As reported previously by CapitolBeatOK, a large number of Oklahoma companies are already participating in the latter program, including Devon Energy, the Oklahoma Publishing Company and OGE Energy Corp.
Arguing for the Republican view of health care controversies, Sen. Clark Jolley, an Edmond Republican, told reporters today, “The heath care bill is being debated in Washington, D.C., even as we speak. It is unconstitutional to force anyone to purchase insurance. We want to thank our former colleague Scott Pruitt for fighting against the federal health care mandate and promising to litigate to correct this wrong. We also applaud Governor Mary Fallin for supporting him in his efforts.”
Pegging “lawsuit reform” to the interests of Oklahoma’s medical providers, he observed, “We are pushing lawsuit reform as a way to create a more business-friendly environment in Oklahoma. We need to do this not only for business in general but also to encourage doctors to continue practicing in this state.”
Concerning the underserved areas, Sen. Jolley said, “It is absolutely clear that there are underserved areas in the state. We have to find ways to increase the number of health care providers and professionals at all levels.”
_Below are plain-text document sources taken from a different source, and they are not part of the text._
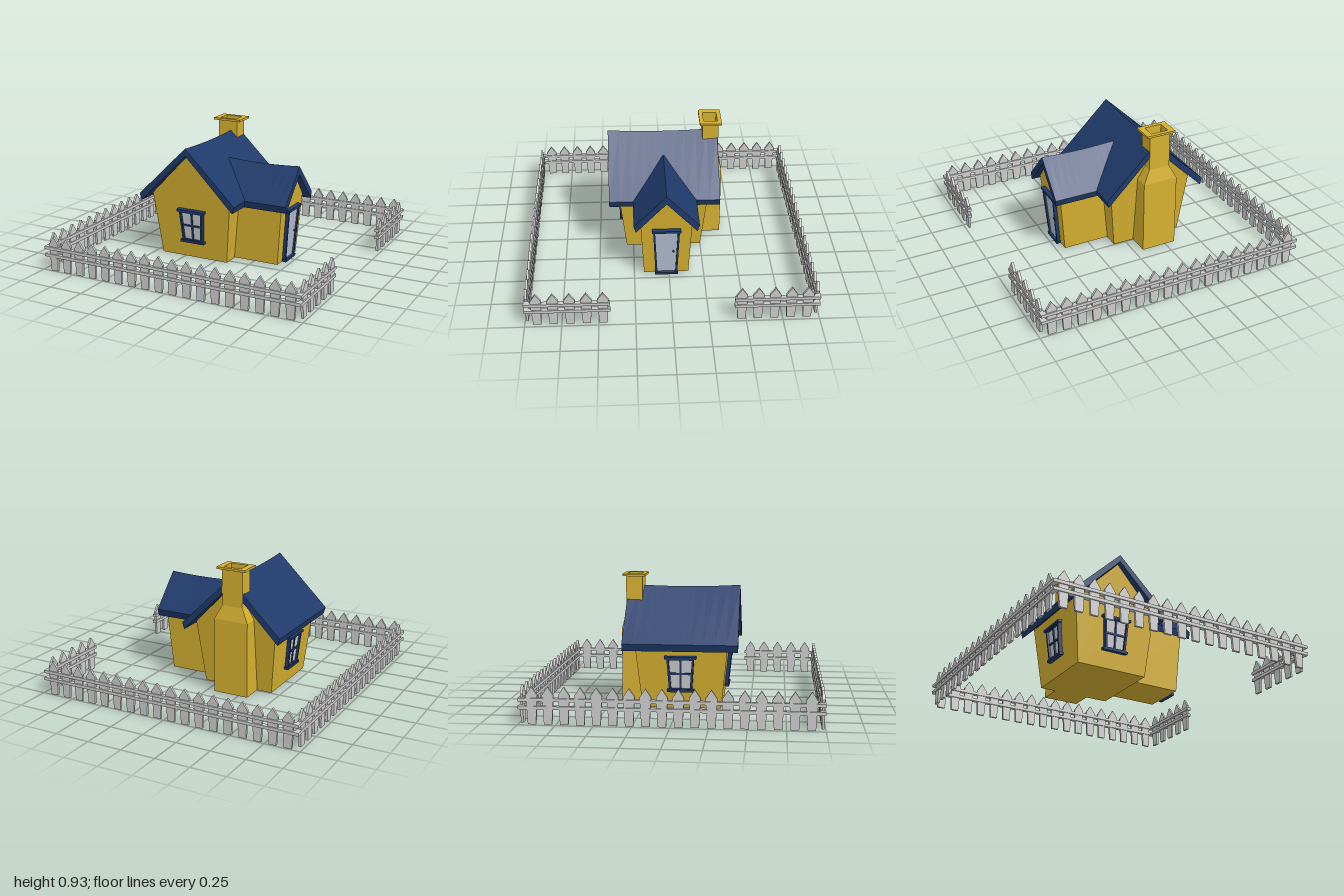
import * as THREE from 'three';

const mat = (color) => new THREE.MeshStandardMaterial({ color });
const yellow = mat(0xd4b030), navy = mat(0x1f3a6b), grey = mat(0xcccccc), pale = mat(0xb4bccf);

function add(parent, name, geo, material, x = 0, y = 0, z = 0) {
  const m = new THREE.Mesh(geo, material);
  m.name = name;
  m.position.set(x, y, z);
  parent.add(m);
  return m;
}

function poly(points) {
  return new THREE.Shape(points.map(([x, y]) => new THREE.Vector2(x, y)));
}

// Extrusion centred on z
function slab(shape, depth, steps = 1) {
  return new THREE.ExtrudeGeometry(shape, { depth, steps, bevelEnabled: false }).translate(0, 0, -depth / 2);
}

// Move every vertex by a rule
function warp(geo, rule) {
  const p = geo.attributes.position, v = new THREE.Vector3();
  for (let i = 0; i < p.count; i++) {
    rule(v.fromBufferAttribute(p, i));
    p.setXYZ(i, v.x, v.y, v.z);
  }
  geo.computeVertexNormals();
  return geo;
}

const box = (w, h, d) => new THREE.BoxGeometry(w, h, d);

// Gabled body whose walls lean outwards towards the top
function walls(base, top, eave, apex, depth, lean) {
  const shape = poly([[-base, 0], [base, 0], [top, eave], [0, apex], [-top, eave]]);
  return warp(slab(shape, depth), (v) => { v.z += Math.sign(v.z) * lean * v.y; });
}

// Gable roof with a sagging ridge
function roof(half, eave, apex, thick, depth, sag) {
  const shape = poly([[0, apex], [-half, eave], [-half + 0.015, eave - 0.05], [0, apex - thick],
    [half - 0.015, eave - 0.05], [half, eave]]);
  return warp(slab(shape, depth, 10), (v) => {
    const t = v.z / (depth / 2), k = Math.max(0, (v.y - eave) / (apex - eave));
    v.y -= sag * (1 - t * t) * k;
  });
}

// Trapezoid, wider at the top
const trapezoid = (b, t, y0, y1) => [[-b, y0], [b, y0], [t, y1], [-t, y1]];

function frame(b, t, y0, y1, rim, depth) {
  const s = poly(trapezoid(b, t, y0, y1));
  s.holes.push(poly(trapezoid(b - rim, t - rim, y0 + rim, y1 - rim).reverse()));
  return slab(s, depth);
}

function rectRing(w, d, iw, id, h) {
  const r = (a, b) => [[-a / 2, -b / 2], [a / 2, -b / 2], [a / 2, b / 2], [-a / 2, b / 2]];
  const s = poly(r(w, d));
  s.holes.push(poly(r(iw, id).reverse()));
  return slab(s, h).rotateX(-Math.PI / 2);
}

// Stand a group on a leaning wall
function onWall(g, name, x, y, z, turn, lean) {
  g.name = name;
  g.position.set(x, y, z);
  g.rotation.set(Math.atan(lean), turn, 0, 'YXZ');
  return g;
}

function makeWindow() {
  const g = new THREE.Group();
  add(g, 'panes', slab(poly(trapezoid(0.078, 0.09, -0.11, 0.11)), 0.012), grey, 0, 0, 0.004);
  add(g, 'windowFrame', frame(0.08, 0.096, -0.12, 0.115, 0.015, 0.035), navy, 0, 0, 0.008);
  add(g, 'mullion', box(0.014, 0.22, 0.024), navy, 0, 0, 0.006);
  add(g, 'crossBar', box(0.165, 0.014, 0.024), navy, 0, 0, 0.006);
  add(g, 'lintel', box(0.22, 0.017, 0.045), navy, 0, 0.117, 0.01);
  add(g, 'sill', box(0.19, 0.017, 0.045), navy, 0, -0.12, 0.01);
  return g;
}

function makeDoor() {
  const g = new THREE.Group();
  add(g, 'doorPanel', slab(poly(trapezoid(0.066, 0.08, 0.02, 0.39)), 0.014), pale, 0, 0, 0.004);
  add(g, 'doorFrame', frame(0.078, 0.094, 0.008, 0.4, 0.014, 0.036), navy, 0, 0, 0.006);
  add(g, 'doorLintel', box(0.205, 0.018, 0.045), navy, 0, 0.4, 0.008);
  add(g, 'doorStep', box(0.165, 0.018, 0.045), navy, 0, 0.017, 0.008);
  add(g, 'doorKnob', new THREE.SphereGeometry(0.008, 12, 8), navy, 0.05, 0.215, 0.017);
  return g;
}

function makeChimney() {
  const g = new THREE.Group();
  g.name = 'chimney';
  g.position.set(-0.193, 0, -0.3275);
  add(g, 'chimneyBase', box(0.26, 0.545, 0.165), yellow, 0, 0.2775, 0);
  const shoulder = warp(box(0.26, 0.1, 0.165), (v) => {
    if (v.y > 0) { v.x *= 0.6; v.z *= 0.7; }
  });
  add(g, 'chimneyShoulder', shoulder, yellow, 0, 0.6, 0);
  add(g, 'chimneyStack', rectRing(0.156, 0.116, 0.13, 0.1, 0.265), yellow, 0, 0.7825, 0);
  add(g, 'chimneyCap', rectRing(0.22, 0.16, 0.13, 0.1, 0.016), yellow, 0, 0.92, 0);
  return g;
}

// Picket fence run along local x, centred on the given range
function makeFence(name, from, to, first, count, step) {
  const g = new THREE.Group();
  g.name = name;
  const picket = slab(poly([[-0.027, 0], [0.027, 0], [0.038, 0.195], [0, 0.252], [-0.038, 0.195]]), 0.017);
  for (let i = 0; i < count; i++) add(g, 'picket', picket, grey, first + i * step, 0, 0);
  for (const y of [0.112, 0.165]) {
    add(g, 'rail', box(to - from, 0.022, 0.032), grey, (from + to) / 2, y, 0);
  }
  return g;
}

export function createModel() {
  const model = new THREE.Group();
  model.name = 'cottage';

  // Main house, ridge running front to back
  add(model, 'mainWalls', walls(0.265, 0.315, 0.465, 0.782, 0.55, 0.107), yellow, -0.17, 0.004, 0.025);
  add(model, 'mainRoof', roof(0.385, 0.47, 0.845, 0.053, 0.8, 0.013), navy, -0.17, 0, 0.02);

  // Entrance wing, ridge running sideways
  add(model, 'wingWalls', walls(0.16, 0.182, 0.45, 0.64, 0.44, 0.083), yellow, 0.22, 0.008, 0.02).rotation.y = Math.PI / 2;
  add(model, 'wingRoof', roof(0.23, 0.47, 0.71, 0.06, 0.56, 0.01), navy, 0.25, 0, 0.02).rotation.y = Math.PI / 2;

  model.add(makeChimney());
  model.add(onWall(makeWindow(), 'frontWindow', -0.165, 0.255, 0.328, 0, 0.107));
  model.add(onWall(makeWindow(), 'sideWindow', -0.463, 0.255, 0.02, -Math.PI / 2, 0.106));
  model.add(onWall(makeDoor(), 'door', 0.441, 0, 0.02, Math.PI / 2, 0.083));

  // Fences: front, back, closed side, and the entrance side with its gap
  for (const s of [1, -1]) {
    const long = makeFence(s > 0 ? 'frontFence' : 'backFence', -0.985, 0.985, -0.91, 18, 0.107);
    long.position.z = s * 0.984;
    model.add(long);
    const short = makeFence('entranceFence', 0.42, 0.985, 0.468, 5, 0.112);
    short.position.x = 0.968;
    short.rotation.y = -s * Math.PI / 2;
    model.add(short);
  }
  const side = makeFence('sideFence', -0.985, 0.985, -0.91, 18, 0.107);
  side.position.x = -0.968;
  side.rotation.y = Math.PI / 2;
  model.add(side);

  return model;
}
Jolley argued that effective programs like Insure Oklahoma and support for Health Savings Accounts help assure “consumers have ‘skin in the game’ in monitoring their own health care expenses.”